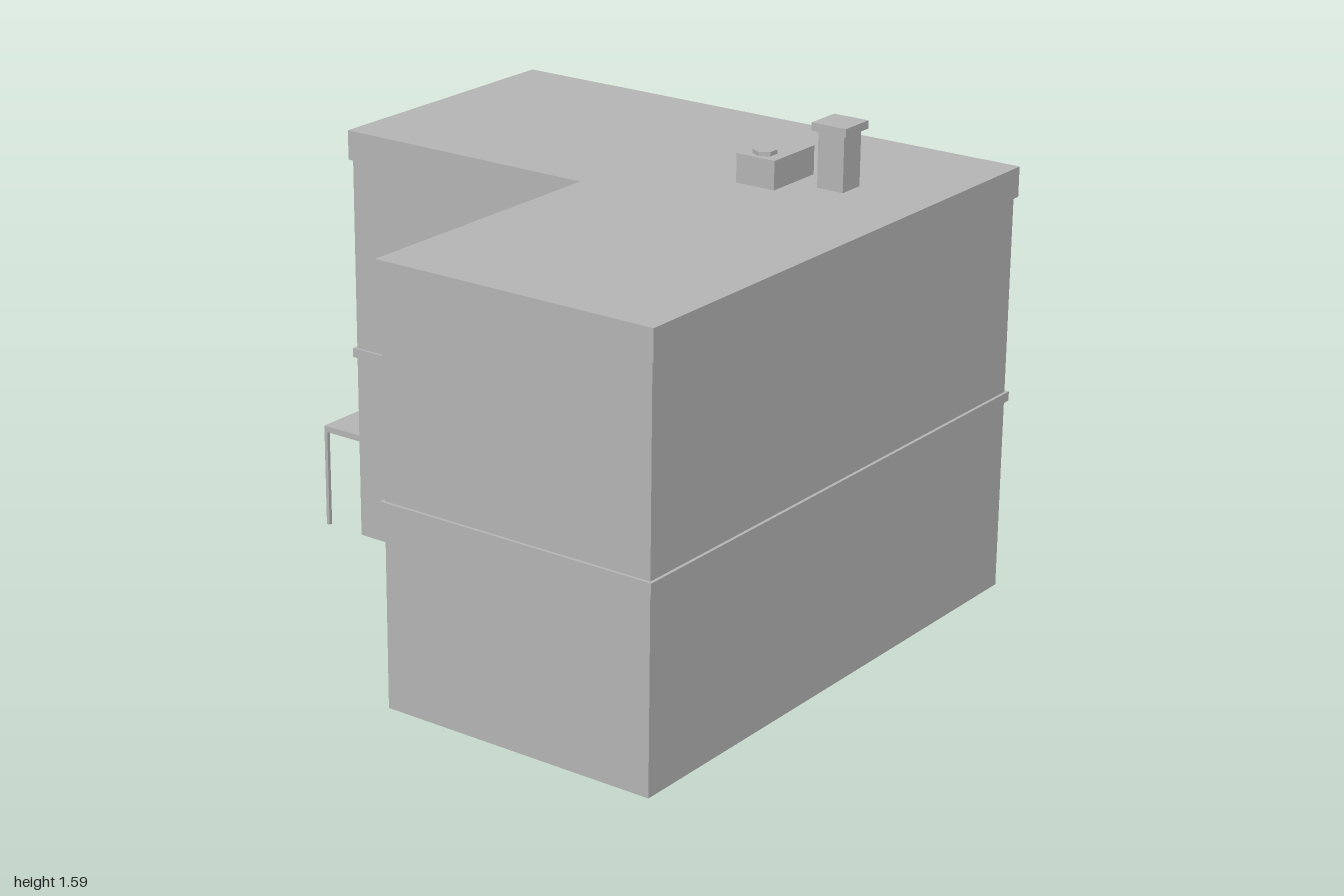
import * as THREE from 'three';

export function createModel() {
  const group = new THREE.Group();
  const grey = new THREE.MeshStandardMaterial({ color: 0xb4b4b4 });
  grey.name = 'plain grey';

  const add = (name, geometry) => {
    const mesh = new THREE.Mesh(geometry, grey);
    mesh.name = name;
    group.add(mesh);
    return mesh;
  };
  const box = (name, x0, x1, y0, y1, z0, z1) =>
    add(name, new THREE.BoxGeometry(x1 - x0, y1 - y0, z1 - z0))
      .position.set((x0 + x1) / 2, (y0 + y1) / 2, (z0 + z1) / 2);
  const rect = (x0, x1, y0, y1) => [[x0, y0], [x1, y0], [x1, y1], [x0, y1]]
    .map(([x, y]) => new THREE.Vector2(x, y));

  // L-shaped storey or band: grow widens every side, inset pulls in the rear walls
  const slab = (name, y0, y1, grow, inset = 0) => {
    const w = 0.92 + grow, front = 0.99 + grow, inner = 0.01 - grow;
    const rear = -0.85 - grow + inset, wing = 0.06 - grow + inset;
    const shape = new THREE.Shape([
      [-w, front], [w, front], [w, rear], [inner, rear], [inner, wing], [-w, wing],
    ].map(([x, z]) => new THREE.Vector2(x, -z)));
    const geometry = new THREE.ExtrudeGeometry(shape, { depth: y1 - y0, bevelEnabled: false });
    add(name, geometry.rotateX(-Math.PI / 2).translate(0, y0, 0));
  };
  const RECESS = 0.025, BASE = 0.02, TOP = 1.3;
  slab('buildingCore', BASE, TOP, 0, RECESS);
  slab('storeyBand', 0.635, 0.665, 0.01);
  slab('roofCornice', 1.29, 1.385, 0.01);

  // Rear wall skins with openings, and raised frames around the windows
  const RIM = 0.02;
  const rearWall = (name, outline, z, windows) => {
    const wall = new THREE.Shape(outline);
    for (const [x0, x1, y0, y1] of windows) {
      const hole = rect(x0 + RIM, x1 - RIM, y0 + RIM, y1 - RIM);
      wall.holes.push(new THREE.Path(hole));
      const frame = new THREE.Shape(rect(x0, x1, y0, y1));
      frame.holes.push(new THREE.Path(hole));
      add('windowFrame', new THREE.ExtrudeGeometry(frame, { depth: 0.014, bevelEnabled: false }))
        .position.z = z - 0.014;
    }
    add(name, new THREE.ExtrudeGeometry(wall, { depth: RECESS, bevelEnabled: false })).position.z = z;
  };
  const upper = [0.825, 1.155], lower = [0.175, 0.505];
  // The long wing has a wide doorway open to the ground
  const doorway = [[0.01, BASE], [0.275, BASE], [0.275, 0.5], [0.64, 0.5], [0.64, BASE],
    [0.92, BASE], [0.92, TOP], [0.01, TOP]].map(([x, y]) => new THREE.Vector2(x, y));
  rearWall('longWingRearWall', doorway, -0.85, [[0.285, 0.65, ...upper]]);
  const wingWindows = [];
  for (const [x0, x1] of [[-0.37, -0.12], [-0.775, -0.53]])
    for (const rows of [upper, lower]) wingWindows.push([x0, x1, ...rows]);
  rearWall('shortWingRearWall', rect(-0.92, 0.01, BASE, TOP), 0.06, wingWindows);

  // Small side door under a canopy on two posts
  box('sideDoor', 0.05, 0.24, 0, 0.32, -0.853, -0.849);
  box('canopy', 0.01, 0.275, 0.345, 0.365, -1, -0.85);
  for (const x of [0.01, 0.263]) box('canopyPost', x, x + 0.012, BASE, 0.345, -1, -0.988);

  // Rooftop chimney and vent unit
  box('chimneyShaft', 0.375, 0.465, 1.38, 1.56, 0.64, 0.73);
  box('chimneyCap', 0.36, 0.48, 1.56, 1.585, 0.625, 0.745);
  box('ventUnit', 0.275, 0.485, 1.38, 1.475, 0.42, 0.555);
  const lid = new THREE.CylinderGeometry(0.037, 0.037, 0.014, 6).rotateY(Math.PI / 6).toNonIndexed();
  lid.computeVertexNormals();
  add('ventLid', lid).position.set(0.325, 1.481, 0.487);

  return group;
}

+ + + + +

What you are asked to do: Write out exactly the opening lines of the data, stopping after the line that holds "frame.holes.push(new THREE.Path(hole));". Exclude pictures.

Result for this task:
import * as THREE from 'three';

export function createModel() {
  const group = new THREE.Group();
  const grey = new THREE.MeshStandardMaterial({ color: 0xb4b4b4 });
  grey.name = 'plain grey';

  const add = (name, geometry) => {
    const mesh = new THREE.Mesh(geometry, grey);
    mesh.name = name;
    group.add(mesh);
    return mesh;
  };
  const box = (name, x0, x1, y0, y1, z0, z1) =>
    add(name, new THREE.BoxGeometry(x1 - x0, y1 - y0, z1 - z0))
      .position.set((x0 + x1) / 2, (y0 + y1) / 2, (z0 + z1) / 2);
  const rect = (x0, x1, y0, y1) => [[x0, y0], [x1, y0], [x1, y1], [x0, y1]]
    .map(([x, y]) => new THREE.Vector2(x, y));

  // L-shaped storey or band: grow widens every side, inset pulls in the rear walls
  const slab = (name, y0, y1, grow, inset = 0) => {
    const w = 0.92 + grow, front = 0.99 + grow, inner = 0.01 - grow;
    const rear = -0.85 - grow + inset, wing = 0.06 - grow + inset;
    const shape = new THREE.Shape([
      [-w, front], [w, front], [w, rear], [inner, rear], [inner, wing], [-w, wing],
    ].map(([x, z]) => new THREE.Vector2(x, -z)));
    const geometry = new THREE.ExtrudeGeometry(shape, { depth: y1 - y0, bevelEnabled: false });
    add(name, geometry.rotateX(-Math.PI / 2).translate(0, y0, 0));
  };
  const RECESS = 0.025, BASE = 0.02, TOP = 1.3;
  slab('buildingCore', BASE, TOP, 0, RECESS);
  slab('storeyBand', 0.635, 0.665, 0.01);
  slab('roofCornice', 1.29, 1.385, 0.01);

  // Rear wall skins with openings, and raised frames around the windows
  const RIM = 0.02;
  const rearWall = (name, outline, z, windows) => {
    const wall = new THREE.Shape(outline);
    for (const [x0, x1, y0, y1] of windows) {
      const hole = rect(x0 + RIM, x1 - RIM, y0 + RIM, y1 - RIM);
      wall.holes.push(new THREE.Path(hole));
      const frame = new THREE.Shape(rect(x0, x1, y0, y1));
      frame.holes.push(new THREE.Path(hole));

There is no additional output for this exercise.